Credit Card Debt–Cheerful Figures Mask Real Misery
The Good Credit Card News
It’s Independence Day so let’s celebrate the fact that today Americans are less dependent on credit card debt than they have been for a very long time. A quick trip to the Federal Reserve’s website reveals the latest figures. In 2008, revolving credit balances (which are mostly made up of credit card debt) averaged $958.1 billion. In April 2010, that figure was down to $838 billion.
Wow. That’s a reduction of more that $120 billion. No wonder virtually all the big credit card companies are reporting falling levels of both delinquencies (overdue accounts) and charge offs (debt written off because it’s uncollectable).
If you’re feeling in a fragile frame of mind, and simply aren’t up to dealing with bad news, then stop reading now. Because reality is about to intrude.
The Bad Credit Card News
The bad credit card news is that all that good credit card news was plain wrong. Yes, balances are down by $120 billion, but most of that is likely to be because card issuers have written off huge amounts of debt. And that money has fallen off the Fed’s revolving credit figures and into the laps of collection agencies.
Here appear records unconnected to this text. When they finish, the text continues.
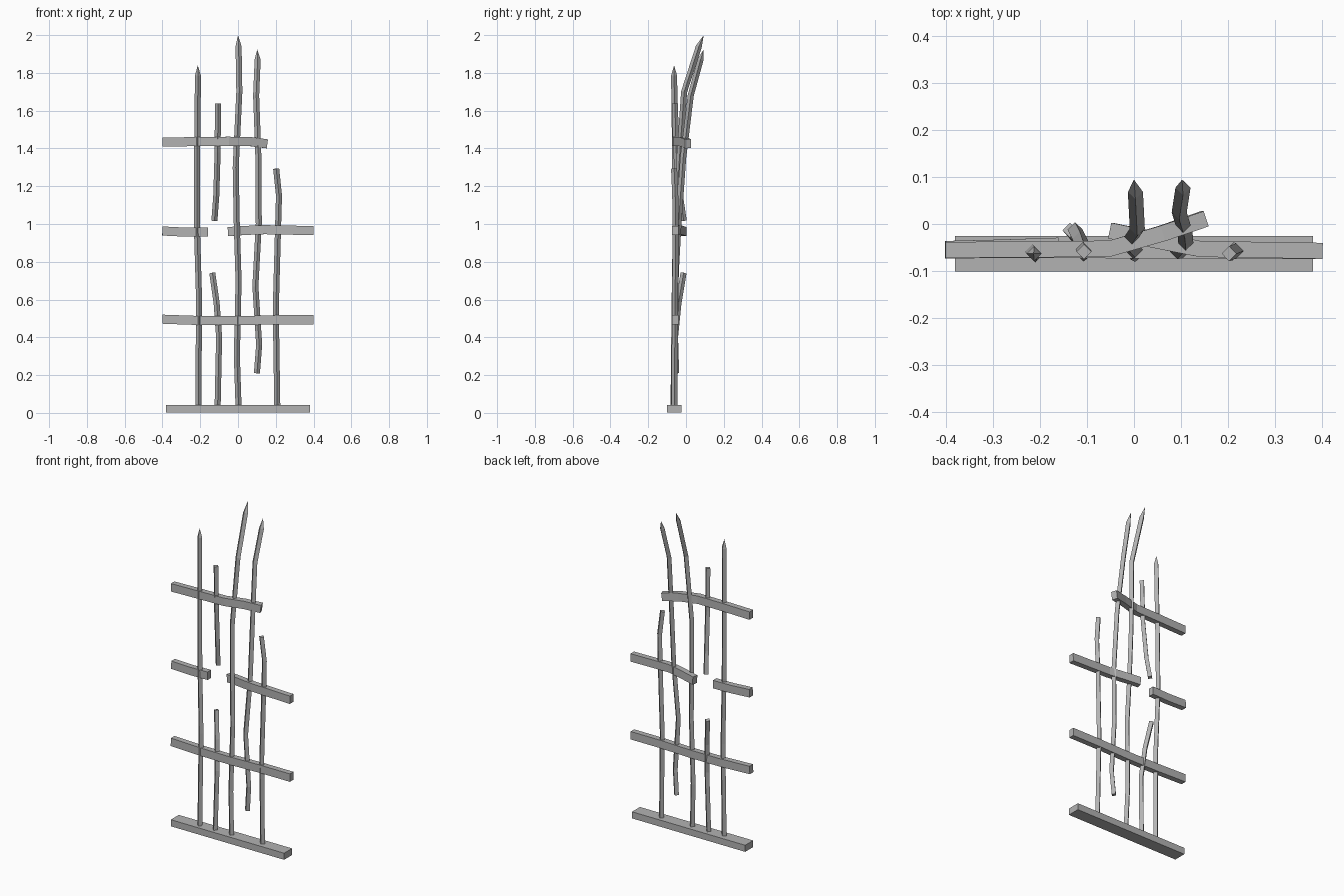
import bpy
import bmesh
from mathutils import Vector

cube = bpy.data.objects.get("Cube")
if cube:
    bpy.data.objects.remove(cube, do_unlink=True)

iron = bpy.data.materials.new("weathered grey")
iron.use_nodes = True
GREY = (0.45, 0.45, 0.45, 1)
iron.diffuse_color = GREY
iron.node_tree.nodes["Principled BSDF"].inputs["Base Color"].default_value = GREY


def sweep(name, path, section, side, pointed=False):
    """Sweep a four-sided section along a bent path, with flat or pointed end."""
    bm = bmesh.new()
    pts = [Vector(p) for p in path]
    last = len(pts) - 1
    rings = []
    for i, p in enumerate(pts):
        tangent = (pts[min(i + 1, last)] - pts[max(i - 1, 0)]).normalized()
        u = (side - tangent * side.dot(tangent)).normalized()
        v = tangent.cross(u)
        if pointed and i == last:
            tip = bm.verts.new(p)
        else:
            rings.append([bm.verts.new(p + u * a + v * b) for a, b in section])
    n = len(section)
    for lower, upper in zip(rings, rings[1:]):
        for k in range(n):
            m = (k + 1) % n
            bm.faces.new((lower[k], lower[m], upper[m], upper[k]))
    bm.faces.new(rings[0][::-1])
    if pointed:
        for k in range(n):
            bm.faces.new((rings[-1][k], rings[-1][(k + 1) % n], tip))
    else:
        bm.faces.new(rings[-1])
    bmesh.ops.recalc_face_normals(bm, faces=bm.faces[:])
    mesh = bpy.data.meshes.new(name)
    bm.to_mesh(mesh)
    bm.free()
    mesh.materials.append(iron)
    obj = bpy.data.objects.new(name, mesh)
    bpy.context.collection.objects.link(obj)
    return obj


def rect(w, h):
    return [(-w, -h), (w, -h), (w, h), (-w, h)]


R = 0.016
DIAMOND = [(R, 0), (0, R), (-R, 0), (0, -R)]
X, Y = Vector((1, 0, 0)), Vector((0, 1, 0))

# Ground beam
sweep("base_beam", [(-.38, -.063, .021), (.38, -.063, .021)], rect(.038, .02), Y)

# Horizontal rails, some snapped and bent
rails = {
    "lower_rail": [(-.4, -.056, .496), (-.2, -.055, .489), (0, -.056, .488),
                   (.2, -.057, .493), (.4, -.057, .493)],
    "middle_rail_right": [(-.4, -.053, .963), (-.28, -.05, .957), (-.16, -.046, .957)],
    "middle_rail_left": [(-.05, -.014, .96), (.04, -.033, .966), (.14, -.053, .97),
                         (.4, -.057, .965)],
    "upper_rail": [(-.4, -.055, 1.433), (-.2, -.054, 1.437), (-.05, -.052, 1.438),
                   (.06, -.02, 1.437), (.15, .011, 1.425)],
}
for name, path in rails.items():
    sweep(name, path, rect(.017, .024), Y)

# Full-height bars with spear tips
spears = {
    "outer_right_bar": [(-.21, -.066, .03), (-.206, -.06, .6), (-.218, -.054, 1.0),
                        (-.216, -.058, 1.4), (-.212, -.063, 1.785), (-.213, -.063, 1.84)],
    "centre_bar": [(.003, -.065, .03), (-.006, -.06, .3), (.003, -.055, .7),
                   (-.007, -.045, 1.02), (-.012, -.038, 1.3), (.007, -.01, 1.7),
                   (.003, .068, 1.94), (0, .094, 2.0)],
    "inner_left_bar": [(.1, -.052, .21), (.112, -.057, .36), (.092, -.058, .67),
                       (.11, -.04, 1.0), (.108, -.015, 1.35), (.096, .025, 1.68),
                       (.104, .077, 1.87), (.102, .094, 1.925)],
}
for name, path in spears.items():
    sweep(name, path, DIAMOND, X, pointed=True)

# Snapped bars with blunt ends
broken = {
    "broken_bar_lower": [(-.108, -.064, .03), (-.1, -.058, .4), (-.113, -.04, .58),
                         (-.136, -.013, .74)],
    "broken_bar_upper": [(-.125, -.012, 1.017), (-.115, -.032, 1.15),
                         (-.108, -.052, 1.38), (-.106, -.059, 1.638)],
    "outer_left_bar": [(.208, -.062, .03), (.2, -.058, .55), (.212, -.055, .98),
                       (.217, -.057, 1.15), (.202, -.063, 1.293)],
}
for name, path in broken.items():
    sweep(name, path, DIAMOND, X)
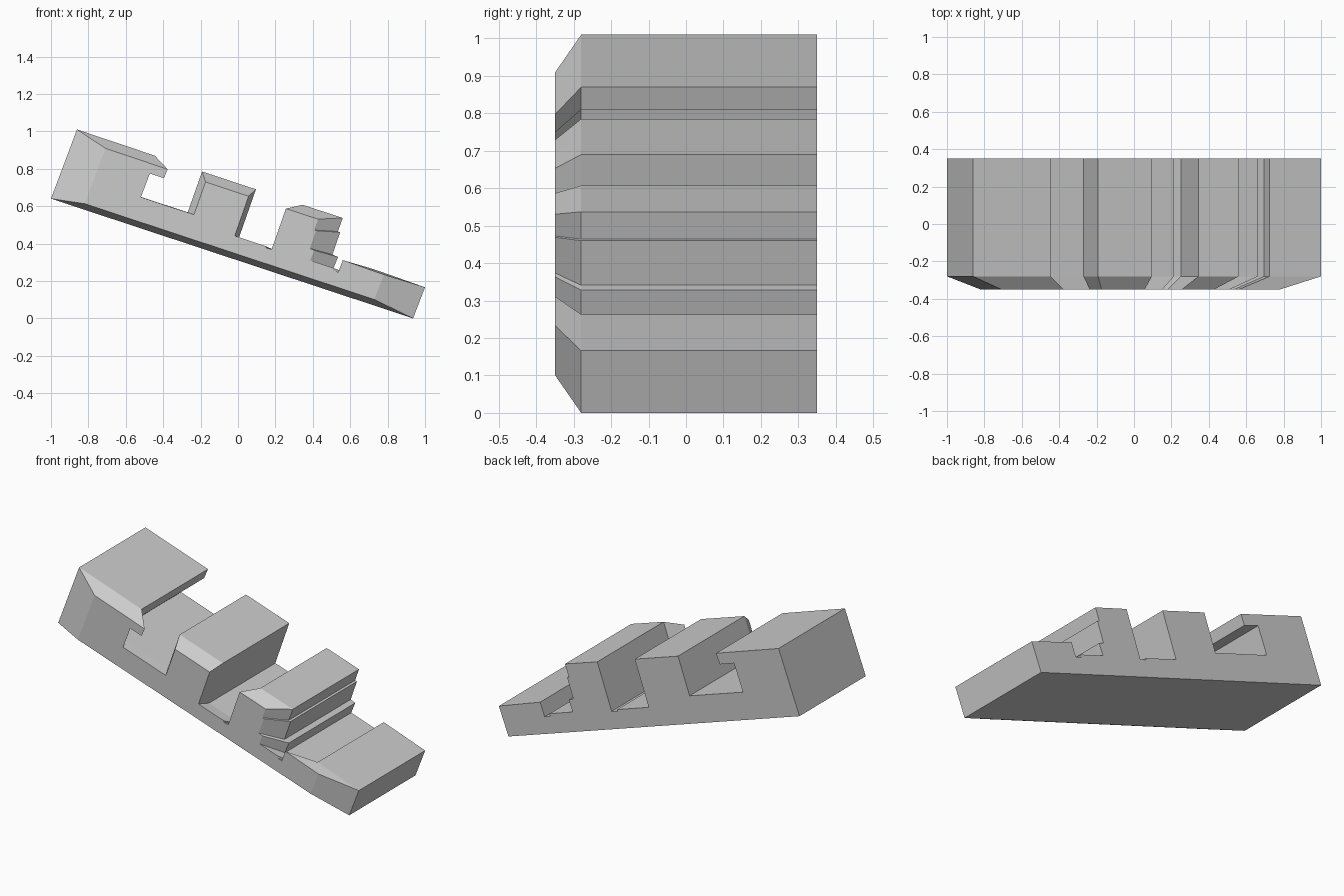
import bpy, bmesh

if "Cube" in bpy.data.objects:
    bpy.data.objects.remove(bpy.data.objects["Cube"])

# Side outline (x, z) of the sloping notched bar, read from lower left clockwise
PROFILE = [
    (-1.0, 0.64), (-0.861, 1.01),                                   # high end
    (-0.445, 0.87), (-0.47, 0.81), (-0.564, 0.842), (-0.624, 0.684),  # hooked first block
    (-0.269, 0.567), (-0.192, 0.785), (0.096, 0.69), (0.003, 0.425),  # second block
    (0.214, 0.355), (0.211, 0.345), (0.25, 0.335),                  # small step in the floor
    (0.345, 0.607), (0.56, 0.537), (0.534, 0.464), (0.546, 0.46),   # third block
    (0.505, 0.341), (0.535, 0.328), (0.508, 0.262),                 # stepped lip
    (0.663, 0.21), (0.659, 0.195), (0.695, 0.183),                  # groove
    (0.725, 0.263), (1.0, 0.166), (0.936, 0.0),                     # low end
]
BACK, SHOULDER, FRONT = 0.35, -0.28, -0.35
SCALE, CX, CZ = 0.8, -0.1, 0.505    # front face shrinks towards this centre


def ring(bm, y, s):
    return [bm.verts.new((CX + (x - CX) * s, y, CZ + (z - CZ) * s)) for x, z in PROFILE]


# Notched bar: straight body plus tapered front
bm = bmesh.new()
rings = [ring(bm, BACK, 1), ring(bm, SHOULDER, 1), ring(bm, FRONT, SCALE)]
n = len(PROFILE)
for a, b in zip(rings, rings[1:]):
    for i in range(n):
        j = (i + 1) % n
        bm.faces.new((a[i], a[j], b[j], b[i]))
bm.faces.new(rings[0])
bm.faces.new(rings[-1])
bmesh.ops.recalc_face_normals(bm, faces=bm.faces)
mesh = bpy.data.meshes.new("notched_bar")
bm.to_mesh(mesh)
bm.free()

grey = bpy.data.materials.new("light grey")
grey.diffuse_color = (0.6, 0.6, 0.6, 1)
grey.use_nodes = True
grey.node_tree.nodes["Principled BSDF"].inputs["Base Color"].default_value = grey.diffuse_color
mesh.materials.append(grey)
bpy.context.collection.objects.link(bpy.data.objects.new("notched_bar", mesh))
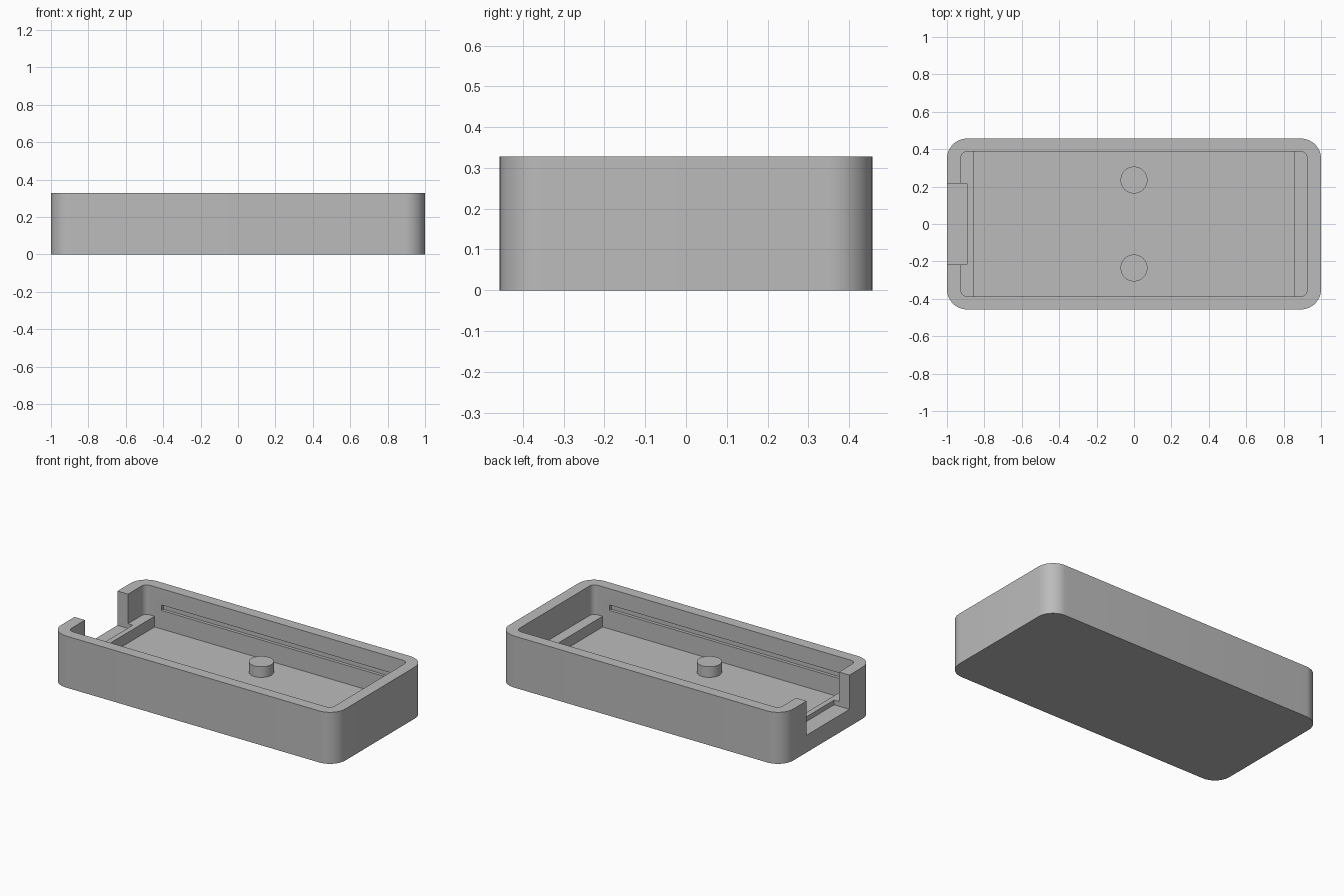
import bpy, bmesh, math

if "Cube" in bpy.data.objects:
    bpy.data.objects.remove(bpy.data.objects["Cube"], do_unlink=True)

HALF_X, HALF_Y, HEIGHT = 1.0, 0.457, 0.328
IN_X, IN_Y = 0.926, 0.387
FLOOR, LEDGE = 0.072, 0.14

grey = bpy.data.materials.new("plain grey")
grey.use_nodes = True
colour = (0.5, 0.5, 0.5, 1)
grey.diffuse_color = colour
grey.node_tree.nodes["Principled BSDF"].inputs["Base Color"].default_value = colour


def prism(name, outline, z0, z1):
    """Closed solid made by raising an outline from z0 to z1."""
    bm = bmesh.new()
    base = bm.faces.new([bm.verts.new((x, y, z0)) for x, y in outline])
    top = bmesh.ops.extrude_face_region(bm, geom=[base])["geom"]
    for v in top:
        if isinstance(v, bmesh.types.BMVert):
            v.co.z = z1
    bmesh.ops.recalc_face_normals(bm, faces=bm.faces)
    mesh = bpy.data.meshes.new(name)
    bm.to_mesh(mesh)
    bm.free()
    mesh.materials.append(grey)
    obj = bpy.data.objects.new(name, mesh)
    bpy.context.collection.objects.link(obj)
    return obj


def rounded(hx, hy, r, steps=12):
    points = []
    for quarter, (sx, sy) in enumerate([(1, 1), (-1, 1), (-1, -1), (1, -1)]):
        for i in range(steps + 1):
            a = (quarter + i / steps) * math.pi / 2
            points.append((sx * (hx - r) + r * math.cos(a),
                           sy * (hy - r) + r * math.sin(a)))
    return points


def rect(x0, x1, y0, y1):
    return [(x0, y0), (x1, y0), (x1, y1), (x0, y1)]


def combine(target, tool, operation):
    mod = target.modifiers.new(tool.name, "BOOLEAN")
    mod.operation, mod.solver, mod.object = operation, "EXACT", tool
    bpy.context.view_layer.objects.active = target
    bpy.ops.object.modifier_apply(modifier=mod.name)
    bpy.data.objects.remove(tool, do_unlink=True)


def smooth(obj):
    bpy.ops.object.select_all(action="DESELECT")
    obj.select_set(True)
    bpy.context.view_layer.objects.active = obj
    bpy.ops.object.shade_smooth_by_angle(angle=math.radians(30))


# Open tray with rounded corners
tray = prism("tray", rounded(HALF_X, HALF_Y, 0.108), 0, HEIGHT)
combine(tray, prism("cavity", rounded(IN_X, IN_Y, 0.036), FLOOR, 0.5), "DIFFERENCE")

# Raised ledge across each end
for s in (-1, 1):
    xs = sorted((s * 0.858, s * 0.96))
    combine(tray, prism("ledge", rect(*xs, -0.42, 0.42), 0.04, LEDGE), "UNION")

# Port opening through the right end, biting into the ledge
combine(tray, prism("port_cut", rect(-1.2, -0.892, -0.216, 0.216), 0.11, 0.5), "DIFFERENCE")

# Snap groove along each long inner wall
for s in (-1, 1):
    ys = sorted((s * 0.35, s * (IN_Y + 0.02)))
    combine(tray, prism("groove_cut", rect(-0.81, 0.81, *ys), 0.19, 0.225), "DIFFERENCE")
smooth(tray)

# Round support posts on the floor
for name, y in (("front_post", -0.235), ("back_post", 0.235)):
    circle = [(0.072 * math.cos(math.tau * i / 48), y + 0.072 * math.sin(math.tau * i / 48))
              for i in range(48)]
    smooth(prism(name, circle, FLOOR - 0.02, LEDGE))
Worse, as the Wall Street Journal pointed out Saturday, the reason credit card companies are reporting better delinquency and charge-off rates is because: “Some people have been unemployed so long they have simply been washed out of the credit system and no longer have any effect on the numbers.”
Credit Card Users Face Harsh Penalties
Things can be pretty tough too for those who remain credit card users. MarketWatch revealed last week the results of a survey that suggests too many card issuers retain what it calls a “gotcha” attitude to penalty interest rates.
As if credit card rates aren’t high enough already, many companies impose substantial hikes on those who are even a little late in making a payment. And the survey shows that some issuers use language to explain their penalty programs that is at best unclear, and at worse could be seen as deliberately obfuscating.
Chasing Good Credit Card Deals
When it comes to explaining penalty credit card rates, none of the major issuers scored perfectly in the survey, but one that did better than most was Chase. So, if you prefer to deal with a company that strives for clarity in its dealings you could do worse than explore some of its products.
Disclaimer:The information in this article is believed to be accurate as of the date it was written. Please keep in mind that credit card offers change frequently. Therefore, we cannot guarantee the accuracy of the information in this article. Reasonable efforts are made to maintain accurate information. See the online credit card application for full terms and conditions on offers and rewards. Please verify all terms and conditions of any credit card prior to applying.
This content is not provided by any company mentioned in this article. Any opinions, analyses, reviews or recommendations expressed here are those of the author’s alone, and have not been reviewed, approved or otherwise endorsed by any such company. CardRatings.com does not review every company or every offer available on the market.
Published (Modified )